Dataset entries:
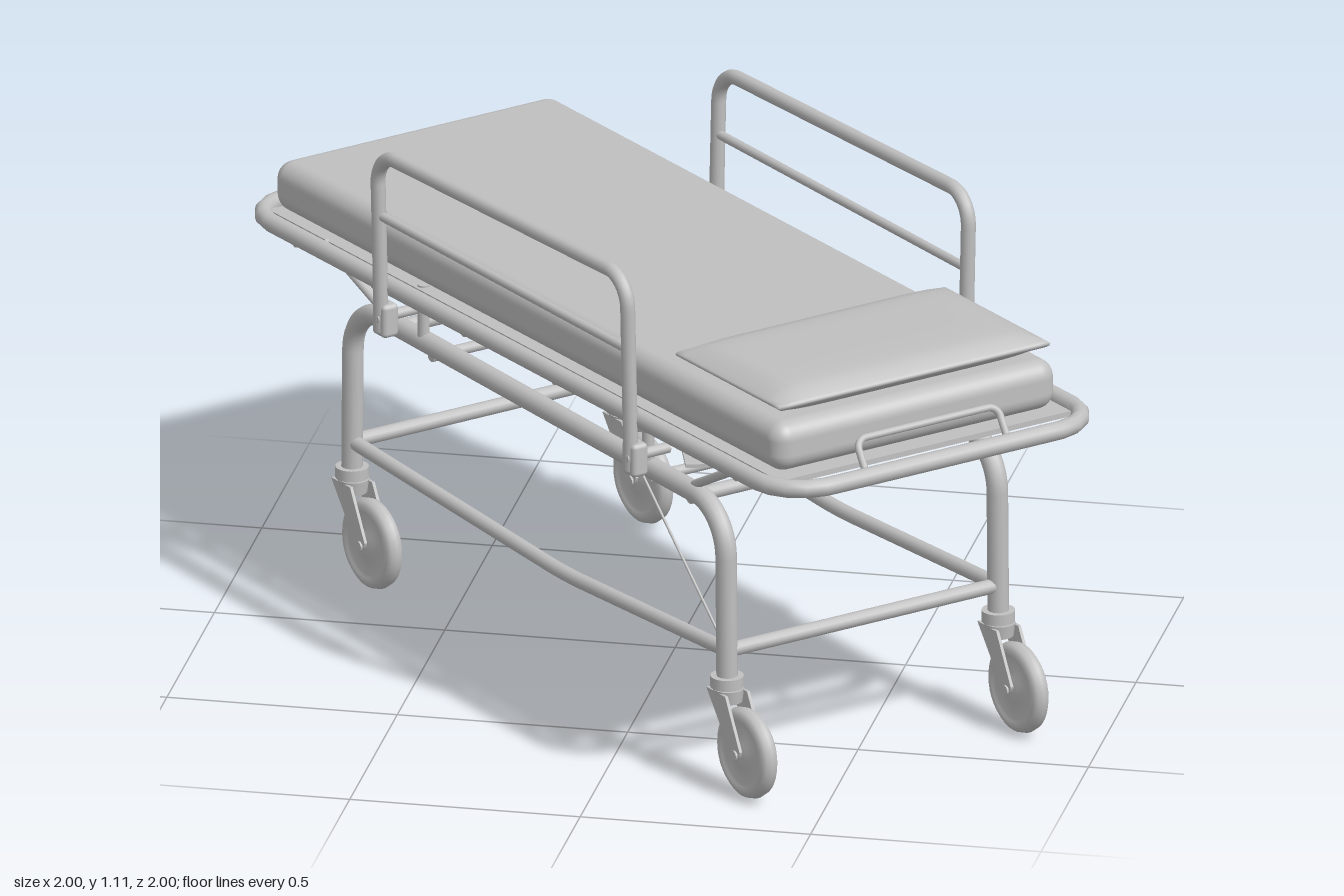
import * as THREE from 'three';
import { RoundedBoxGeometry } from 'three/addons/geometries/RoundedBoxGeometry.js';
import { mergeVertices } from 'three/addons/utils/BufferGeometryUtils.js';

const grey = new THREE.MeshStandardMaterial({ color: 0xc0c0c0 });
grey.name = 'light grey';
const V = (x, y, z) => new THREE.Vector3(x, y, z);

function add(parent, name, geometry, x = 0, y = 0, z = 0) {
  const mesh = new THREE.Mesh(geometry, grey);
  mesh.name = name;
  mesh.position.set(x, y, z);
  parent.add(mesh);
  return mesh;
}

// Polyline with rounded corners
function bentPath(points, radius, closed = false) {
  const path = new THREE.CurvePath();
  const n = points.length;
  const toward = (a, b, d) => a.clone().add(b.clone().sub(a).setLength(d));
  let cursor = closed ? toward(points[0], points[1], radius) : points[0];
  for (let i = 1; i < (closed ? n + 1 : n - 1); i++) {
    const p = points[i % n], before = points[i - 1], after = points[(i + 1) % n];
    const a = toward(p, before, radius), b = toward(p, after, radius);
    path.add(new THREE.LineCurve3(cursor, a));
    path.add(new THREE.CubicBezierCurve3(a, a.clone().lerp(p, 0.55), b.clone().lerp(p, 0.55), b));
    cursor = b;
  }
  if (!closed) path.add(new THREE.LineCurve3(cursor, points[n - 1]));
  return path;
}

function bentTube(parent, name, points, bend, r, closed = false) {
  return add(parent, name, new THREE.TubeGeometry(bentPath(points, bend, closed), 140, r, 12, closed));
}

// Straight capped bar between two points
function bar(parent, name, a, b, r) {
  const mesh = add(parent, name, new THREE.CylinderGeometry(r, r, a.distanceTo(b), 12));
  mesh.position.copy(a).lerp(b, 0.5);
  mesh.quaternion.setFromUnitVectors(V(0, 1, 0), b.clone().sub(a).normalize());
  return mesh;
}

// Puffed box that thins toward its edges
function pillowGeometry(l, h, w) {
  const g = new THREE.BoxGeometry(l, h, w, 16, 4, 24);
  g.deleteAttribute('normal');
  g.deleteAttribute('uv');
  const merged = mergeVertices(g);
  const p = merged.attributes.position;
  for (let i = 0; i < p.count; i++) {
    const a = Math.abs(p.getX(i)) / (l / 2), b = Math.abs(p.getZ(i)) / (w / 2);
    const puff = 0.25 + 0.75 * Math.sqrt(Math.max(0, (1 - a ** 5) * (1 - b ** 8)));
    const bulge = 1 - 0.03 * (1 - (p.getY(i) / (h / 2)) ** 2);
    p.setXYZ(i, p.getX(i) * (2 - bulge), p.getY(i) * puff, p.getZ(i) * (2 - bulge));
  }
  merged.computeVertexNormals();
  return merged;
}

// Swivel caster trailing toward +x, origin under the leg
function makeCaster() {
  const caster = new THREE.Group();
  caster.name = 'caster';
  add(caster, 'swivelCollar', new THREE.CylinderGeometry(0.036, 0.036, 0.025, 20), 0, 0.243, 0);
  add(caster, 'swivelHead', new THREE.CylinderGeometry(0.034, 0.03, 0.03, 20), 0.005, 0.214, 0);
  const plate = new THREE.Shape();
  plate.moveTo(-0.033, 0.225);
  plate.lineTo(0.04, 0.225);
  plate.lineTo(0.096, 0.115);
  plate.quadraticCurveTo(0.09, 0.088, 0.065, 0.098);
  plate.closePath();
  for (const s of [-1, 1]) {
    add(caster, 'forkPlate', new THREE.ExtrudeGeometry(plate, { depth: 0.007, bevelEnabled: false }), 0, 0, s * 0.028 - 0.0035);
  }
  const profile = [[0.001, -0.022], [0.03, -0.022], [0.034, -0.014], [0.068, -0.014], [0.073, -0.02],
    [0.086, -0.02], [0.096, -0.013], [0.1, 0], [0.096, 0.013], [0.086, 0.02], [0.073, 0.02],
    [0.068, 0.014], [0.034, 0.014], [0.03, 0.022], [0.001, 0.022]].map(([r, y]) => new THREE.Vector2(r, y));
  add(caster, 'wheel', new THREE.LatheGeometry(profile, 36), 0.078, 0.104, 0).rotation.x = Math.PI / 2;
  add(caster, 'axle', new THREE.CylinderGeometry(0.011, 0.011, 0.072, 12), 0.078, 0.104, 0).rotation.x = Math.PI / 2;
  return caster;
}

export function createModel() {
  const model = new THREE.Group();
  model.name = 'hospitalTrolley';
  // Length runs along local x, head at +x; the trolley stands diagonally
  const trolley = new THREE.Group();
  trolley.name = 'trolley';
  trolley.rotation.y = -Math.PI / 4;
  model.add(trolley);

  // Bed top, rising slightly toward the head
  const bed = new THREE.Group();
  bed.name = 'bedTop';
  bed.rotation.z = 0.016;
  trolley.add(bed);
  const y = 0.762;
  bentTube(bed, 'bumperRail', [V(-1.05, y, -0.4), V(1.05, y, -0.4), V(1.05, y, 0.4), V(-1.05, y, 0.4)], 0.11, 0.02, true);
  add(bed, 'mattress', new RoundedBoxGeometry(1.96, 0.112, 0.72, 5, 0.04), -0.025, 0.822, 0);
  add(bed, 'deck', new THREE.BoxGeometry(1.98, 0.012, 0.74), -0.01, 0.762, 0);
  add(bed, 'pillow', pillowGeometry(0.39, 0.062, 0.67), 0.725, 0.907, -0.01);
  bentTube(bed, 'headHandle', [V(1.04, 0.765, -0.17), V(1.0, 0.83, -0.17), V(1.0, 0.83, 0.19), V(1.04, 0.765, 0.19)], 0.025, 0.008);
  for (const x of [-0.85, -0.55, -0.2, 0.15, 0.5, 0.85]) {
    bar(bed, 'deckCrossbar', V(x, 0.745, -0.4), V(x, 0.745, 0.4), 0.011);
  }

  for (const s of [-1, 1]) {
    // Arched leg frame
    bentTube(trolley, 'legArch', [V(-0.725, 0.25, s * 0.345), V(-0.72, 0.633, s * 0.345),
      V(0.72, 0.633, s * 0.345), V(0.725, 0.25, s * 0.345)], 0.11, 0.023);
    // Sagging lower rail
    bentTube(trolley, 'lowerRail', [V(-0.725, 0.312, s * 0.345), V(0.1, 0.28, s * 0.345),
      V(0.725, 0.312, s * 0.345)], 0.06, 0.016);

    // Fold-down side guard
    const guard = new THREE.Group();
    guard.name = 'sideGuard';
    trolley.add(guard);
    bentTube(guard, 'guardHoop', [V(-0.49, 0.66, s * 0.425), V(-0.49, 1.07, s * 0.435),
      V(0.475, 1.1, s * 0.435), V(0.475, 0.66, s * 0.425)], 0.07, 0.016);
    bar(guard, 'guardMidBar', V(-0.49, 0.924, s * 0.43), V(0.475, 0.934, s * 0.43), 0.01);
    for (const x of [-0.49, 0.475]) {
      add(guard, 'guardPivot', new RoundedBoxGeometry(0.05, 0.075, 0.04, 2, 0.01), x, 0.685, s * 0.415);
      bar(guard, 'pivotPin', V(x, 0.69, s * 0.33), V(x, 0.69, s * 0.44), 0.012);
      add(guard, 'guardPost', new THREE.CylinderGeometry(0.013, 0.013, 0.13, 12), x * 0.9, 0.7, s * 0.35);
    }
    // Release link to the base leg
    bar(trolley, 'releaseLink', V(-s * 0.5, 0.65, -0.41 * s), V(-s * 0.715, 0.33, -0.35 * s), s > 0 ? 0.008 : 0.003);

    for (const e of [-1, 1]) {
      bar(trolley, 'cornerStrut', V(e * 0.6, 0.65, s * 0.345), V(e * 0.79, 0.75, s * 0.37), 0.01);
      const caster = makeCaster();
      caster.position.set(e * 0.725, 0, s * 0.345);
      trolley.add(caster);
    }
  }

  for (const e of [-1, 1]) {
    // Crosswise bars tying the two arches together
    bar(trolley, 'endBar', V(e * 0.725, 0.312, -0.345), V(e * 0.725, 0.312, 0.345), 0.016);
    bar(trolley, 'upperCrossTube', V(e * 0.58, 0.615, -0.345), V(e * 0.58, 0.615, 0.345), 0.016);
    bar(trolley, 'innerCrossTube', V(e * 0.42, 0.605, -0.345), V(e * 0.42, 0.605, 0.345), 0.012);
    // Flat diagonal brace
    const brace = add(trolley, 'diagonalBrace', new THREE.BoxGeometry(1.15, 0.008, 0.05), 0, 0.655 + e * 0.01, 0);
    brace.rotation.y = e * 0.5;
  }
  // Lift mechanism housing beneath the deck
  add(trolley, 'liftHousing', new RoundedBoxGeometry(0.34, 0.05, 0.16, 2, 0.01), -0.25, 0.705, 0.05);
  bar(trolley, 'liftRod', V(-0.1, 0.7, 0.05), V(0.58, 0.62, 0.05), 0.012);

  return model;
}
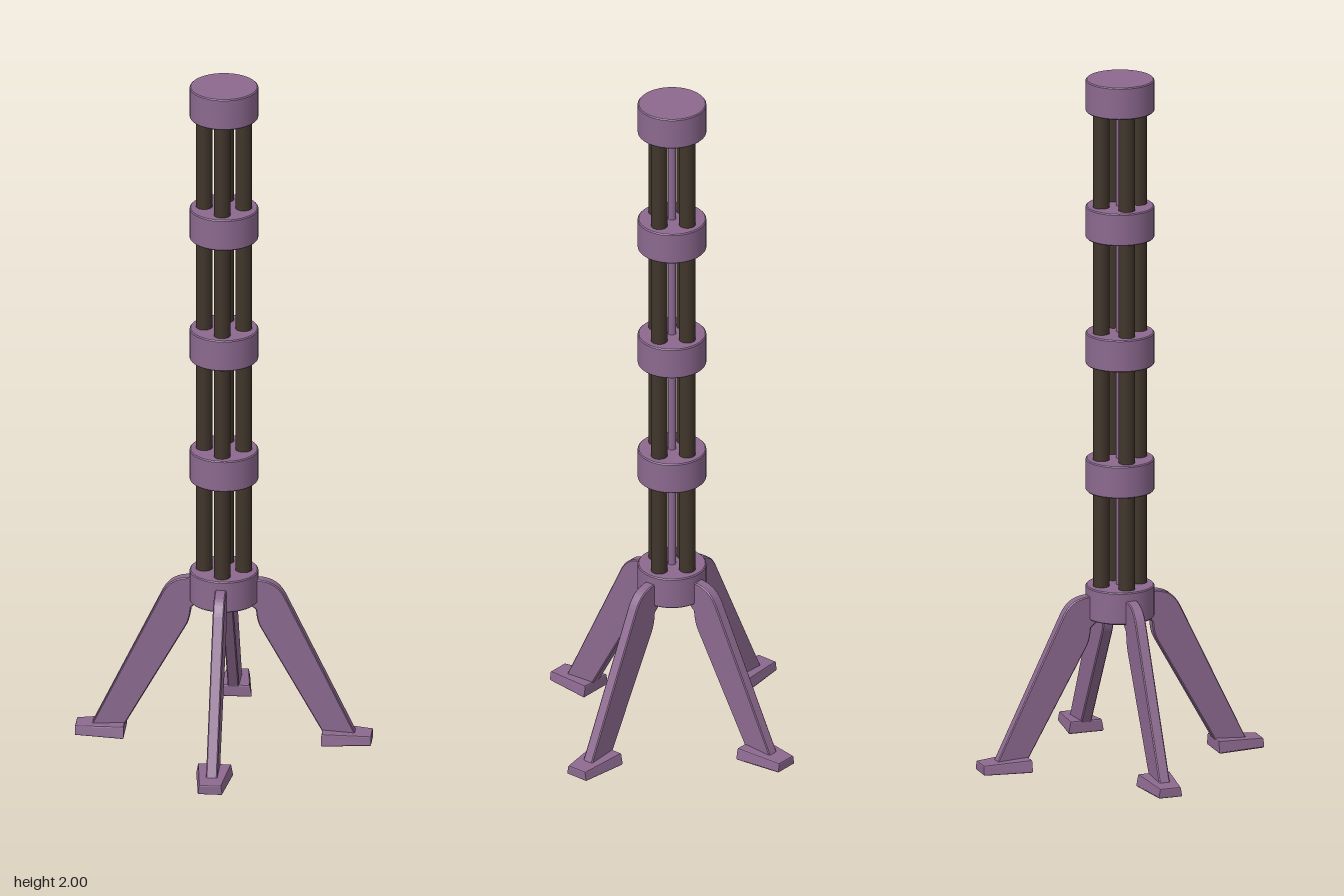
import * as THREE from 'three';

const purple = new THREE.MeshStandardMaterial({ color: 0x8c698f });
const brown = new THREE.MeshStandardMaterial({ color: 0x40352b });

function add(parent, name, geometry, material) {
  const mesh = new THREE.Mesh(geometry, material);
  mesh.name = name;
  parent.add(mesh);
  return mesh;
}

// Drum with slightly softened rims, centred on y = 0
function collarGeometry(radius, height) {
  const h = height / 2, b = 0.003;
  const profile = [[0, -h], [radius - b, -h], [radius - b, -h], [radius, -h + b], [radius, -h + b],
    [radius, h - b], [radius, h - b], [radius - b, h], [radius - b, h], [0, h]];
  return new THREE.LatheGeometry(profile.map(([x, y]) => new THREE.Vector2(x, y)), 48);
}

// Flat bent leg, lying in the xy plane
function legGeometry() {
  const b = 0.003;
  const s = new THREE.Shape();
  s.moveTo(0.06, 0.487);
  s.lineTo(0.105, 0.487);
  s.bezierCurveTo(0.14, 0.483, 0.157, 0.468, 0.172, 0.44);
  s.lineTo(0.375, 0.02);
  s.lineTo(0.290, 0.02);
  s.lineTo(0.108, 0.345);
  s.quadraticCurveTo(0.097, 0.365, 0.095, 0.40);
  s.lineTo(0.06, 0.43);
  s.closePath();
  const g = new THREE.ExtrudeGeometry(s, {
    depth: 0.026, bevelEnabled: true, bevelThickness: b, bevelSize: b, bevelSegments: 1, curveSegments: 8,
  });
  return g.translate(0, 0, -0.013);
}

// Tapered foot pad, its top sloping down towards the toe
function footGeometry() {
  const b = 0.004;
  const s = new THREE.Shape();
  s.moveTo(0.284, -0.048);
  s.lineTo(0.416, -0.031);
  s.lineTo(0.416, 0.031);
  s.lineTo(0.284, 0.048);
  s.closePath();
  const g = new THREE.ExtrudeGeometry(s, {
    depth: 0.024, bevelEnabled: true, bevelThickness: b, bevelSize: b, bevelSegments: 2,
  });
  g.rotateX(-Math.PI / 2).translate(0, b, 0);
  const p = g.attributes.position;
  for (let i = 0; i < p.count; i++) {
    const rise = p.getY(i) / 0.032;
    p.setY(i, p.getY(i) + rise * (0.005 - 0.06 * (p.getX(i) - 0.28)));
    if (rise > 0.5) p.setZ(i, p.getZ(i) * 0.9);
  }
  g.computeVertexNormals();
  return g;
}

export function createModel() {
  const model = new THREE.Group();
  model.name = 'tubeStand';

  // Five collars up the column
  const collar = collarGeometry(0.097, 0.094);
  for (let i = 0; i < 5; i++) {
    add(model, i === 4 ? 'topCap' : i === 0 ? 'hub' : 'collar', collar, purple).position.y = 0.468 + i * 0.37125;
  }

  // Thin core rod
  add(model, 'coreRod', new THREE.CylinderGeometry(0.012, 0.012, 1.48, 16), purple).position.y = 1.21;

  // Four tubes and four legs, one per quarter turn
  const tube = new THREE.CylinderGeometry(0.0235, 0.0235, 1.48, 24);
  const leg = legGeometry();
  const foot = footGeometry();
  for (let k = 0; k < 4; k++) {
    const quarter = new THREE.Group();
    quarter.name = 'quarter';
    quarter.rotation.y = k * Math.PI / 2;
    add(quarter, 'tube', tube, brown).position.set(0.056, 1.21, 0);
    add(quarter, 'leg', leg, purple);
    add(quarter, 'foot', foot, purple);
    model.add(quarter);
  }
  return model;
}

TASK TO COMPLETE:
Whatever pictures the records hold, omit them; give again exactly the lines from the one containing "two arches together" through the one containing "const brown = new".

SOLUTION TO THE PROBLEM:
    // Crosswise bars tying the two arches together
    bar(trolley, 'endBar', V(e * 0.725, 0.312, -0.345), V(e * 0.725, 0.312, 0.345), 0.016);
    bar(trolley, 'upperCrossTube', V(e * 0.58, 0.615, -0.345), V(e * 0.58, 0.615, 0.345), 0.016);
    bar(trolley, 'innerCrossTube', V(e * 0.42, 0.605, -0.345), V(e * 0.42, 0.605, 0.345), 0.012);
    // Flat diagonal brace
    const brace = add(trolley, 'diagonalBrace', new THREE.BoxGeometry(1.15, 0.008, 0.05), 0, 0.655 + e * 0.01, 0);
    brace.rotation.y = e * 0.5;
  }
  // Lift mechanism housing beneath the deck
  add(trolley, 'liftHousing', new RoundedBoxGeometry(0.34, 0.05, 0.16, 2, 0.01), -0.25, 0.705, 0.05);
  bar(trolley, 'liftRod', V(-0.1, 0.7, 0.05), V(0.58, 0.62, 0.05), 0.012);

  return model;
}
import * as THREE from 'three';

const purple = new THREE.MeshStandardMaterial({ color: 0x8c698f });
const brown = new THREE.MeshStandardMaterial({ color: 0x40352b });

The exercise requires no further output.